Let's look to Oscar-winning actor Viola Davis for some more insight.
While speaking with journalist Tina Brown at the Women in the World Salon event in Los Angeles earlier this week, Davis opened up about how upsetting it is to see white women of a similar age who have similar training and who get just as much awards attention and public praise seemingly earn more than her from film to film.
"I have a career that’s probably comparable to Meryl Streep, Julianne Moore, Sigourney Weaver," Davis notes. "They all came out of Yale, they came out of Juilliard, they came out of NYU. They had the same path as me, and yet I am nowhere near them. Not as far as money, not as far as job opportunities, nowhere close to it."
Her final salient point on the topic? "People say, 'You’re a black Meryl Streep… We love you. There is no one like you.' Okay, then if there's no one like me, you think I'm that, you pay me what I’m worth."
Davis is completely correct in comparing herself to Streep, Moore and Weaver when it comes to the kinds of films they each get tapped for. Every woman here has appeared in films across genres, had roles of varying sizes and has put in the years of hard work to gain the notoriety they now enjoy in their 40s and 50s. Heck, when it comes to award nods, Davis is catching up to Streep at a brisk pace.
And yet, the one distressingly noticeable difference is that Davis is not, unlike the other three women, white.

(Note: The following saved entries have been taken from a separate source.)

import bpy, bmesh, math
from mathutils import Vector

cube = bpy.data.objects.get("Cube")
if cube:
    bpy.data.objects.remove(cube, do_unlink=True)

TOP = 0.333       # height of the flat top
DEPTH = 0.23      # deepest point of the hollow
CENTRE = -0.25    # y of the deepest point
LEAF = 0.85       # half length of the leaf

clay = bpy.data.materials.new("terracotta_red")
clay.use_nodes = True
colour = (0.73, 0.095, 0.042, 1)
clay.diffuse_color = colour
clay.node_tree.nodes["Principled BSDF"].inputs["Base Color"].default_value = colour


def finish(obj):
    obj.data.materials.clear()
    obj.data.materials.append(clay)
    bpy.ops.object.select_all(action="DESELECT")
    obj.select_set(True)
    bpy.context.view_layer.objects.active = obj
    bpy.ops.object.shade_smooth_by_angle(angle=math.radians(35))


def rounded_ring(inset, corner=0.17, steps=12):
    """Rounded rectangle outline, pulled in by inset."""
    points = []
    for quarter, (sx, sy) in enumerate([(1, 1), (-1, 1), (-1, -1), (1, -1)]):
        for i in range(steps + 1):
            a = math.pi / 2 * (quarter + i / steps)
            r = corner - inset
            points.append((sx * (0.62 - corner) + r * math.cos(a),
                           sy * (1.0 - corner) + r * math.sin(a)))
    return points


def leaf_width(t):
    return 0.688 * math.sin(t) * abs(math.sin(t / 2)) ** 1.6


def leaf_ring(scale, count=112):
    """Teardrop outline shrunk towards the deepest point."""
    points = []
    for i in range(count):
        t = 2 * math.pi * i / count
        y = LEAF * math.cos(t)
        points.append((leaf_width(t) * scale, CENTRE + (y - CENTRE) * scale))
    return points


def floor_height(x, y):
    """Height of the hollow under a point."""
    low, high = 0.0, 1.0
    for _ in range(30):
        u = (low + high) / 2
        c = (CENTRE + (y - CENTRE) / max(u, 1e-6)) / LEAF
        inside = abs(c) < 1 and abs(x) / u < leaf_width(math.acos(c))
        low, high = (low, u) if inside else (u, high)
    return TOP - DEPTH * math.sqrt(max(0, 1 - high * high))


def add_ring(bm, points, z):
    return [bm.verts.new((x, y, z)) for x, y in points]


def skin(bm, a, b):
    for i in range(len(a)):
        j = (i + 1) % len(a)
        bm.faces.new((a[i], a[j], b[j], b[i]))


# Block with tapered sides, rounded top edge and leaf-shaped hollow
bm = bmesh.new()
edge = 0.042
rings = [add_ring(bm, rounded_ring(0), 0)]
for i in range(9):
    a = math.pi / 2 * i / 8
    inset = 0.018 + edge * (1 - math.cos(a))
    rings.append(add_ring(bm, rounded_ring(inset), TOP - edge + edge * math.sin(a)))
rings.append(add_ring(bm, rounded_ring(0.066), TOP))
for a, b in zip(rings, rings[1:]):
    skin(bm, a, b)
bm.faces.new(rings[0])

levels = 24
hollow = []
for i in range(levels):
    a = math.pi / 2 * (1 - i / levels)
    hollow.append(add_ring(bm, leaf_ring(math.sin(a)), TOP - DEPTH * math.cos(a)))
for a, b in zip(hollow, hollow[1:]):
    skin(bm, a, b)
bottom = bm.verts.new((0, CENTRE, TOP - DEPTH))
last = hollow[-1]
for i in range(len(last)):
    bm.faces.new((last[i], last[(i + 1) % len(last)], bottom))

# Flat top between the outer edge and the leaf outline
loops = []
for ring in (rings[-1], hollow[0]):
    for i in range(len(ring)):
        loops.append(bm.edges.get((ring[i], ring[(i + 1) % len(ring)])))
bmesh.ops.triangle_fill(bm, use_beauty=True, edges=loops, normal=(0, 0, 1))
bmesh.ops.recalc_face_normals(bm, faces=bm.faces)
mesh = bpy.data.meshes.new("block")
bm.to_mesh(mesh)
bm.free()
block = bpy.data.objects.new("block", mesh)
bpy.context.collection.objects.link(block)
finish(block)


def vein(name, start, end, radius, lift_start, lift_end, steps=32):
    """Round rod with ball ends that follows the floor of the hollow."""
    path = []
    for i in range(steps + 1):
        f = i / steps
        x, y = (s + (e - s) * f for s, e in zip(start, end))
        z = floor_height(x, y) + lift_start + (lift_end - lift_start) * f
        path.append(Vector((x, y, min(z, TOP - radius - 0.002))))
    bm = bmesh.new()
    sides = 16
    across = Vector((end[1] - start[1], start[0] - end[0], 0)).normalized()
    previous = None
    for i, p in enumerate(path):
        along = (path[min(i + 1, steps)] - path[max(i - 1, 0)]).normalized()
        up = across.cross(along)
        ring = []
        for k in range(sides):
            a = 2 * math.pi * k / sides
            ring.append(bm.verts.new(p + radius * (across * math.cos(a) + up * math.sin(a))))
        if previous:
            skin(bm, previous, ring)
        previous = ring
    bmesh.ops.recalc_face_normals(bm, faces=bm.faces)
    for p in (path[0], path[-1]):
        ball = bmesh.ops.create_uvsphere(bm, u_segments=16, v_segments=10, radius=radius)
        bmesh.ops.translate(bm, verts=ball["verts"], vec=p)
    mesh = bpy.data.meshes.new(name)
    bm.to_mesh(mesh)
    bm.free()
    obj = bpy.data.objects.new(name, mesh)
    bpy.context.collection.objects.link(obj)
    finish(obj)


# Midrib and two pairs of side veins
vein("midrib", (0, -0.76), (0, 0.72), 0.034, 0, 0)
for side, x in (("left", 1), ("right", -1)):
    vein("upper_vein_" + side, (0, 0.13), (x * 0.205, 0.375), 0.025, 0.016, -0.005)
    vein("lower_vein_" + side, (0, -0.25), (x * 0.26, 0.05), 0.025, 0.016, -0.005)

I'd imagine Davis feels the praise can be a bit hollow and lifeless after a while, a kind of "smiling in your face while they stab you in the back" situation. This isn't the first time Davis has raised awareness about the unequal pay white women and women of color face, and I expect it won't be the last. But for goodness sake, can we please give Davis her monetary due if only to act as reparations for the injustice she has faced for so long?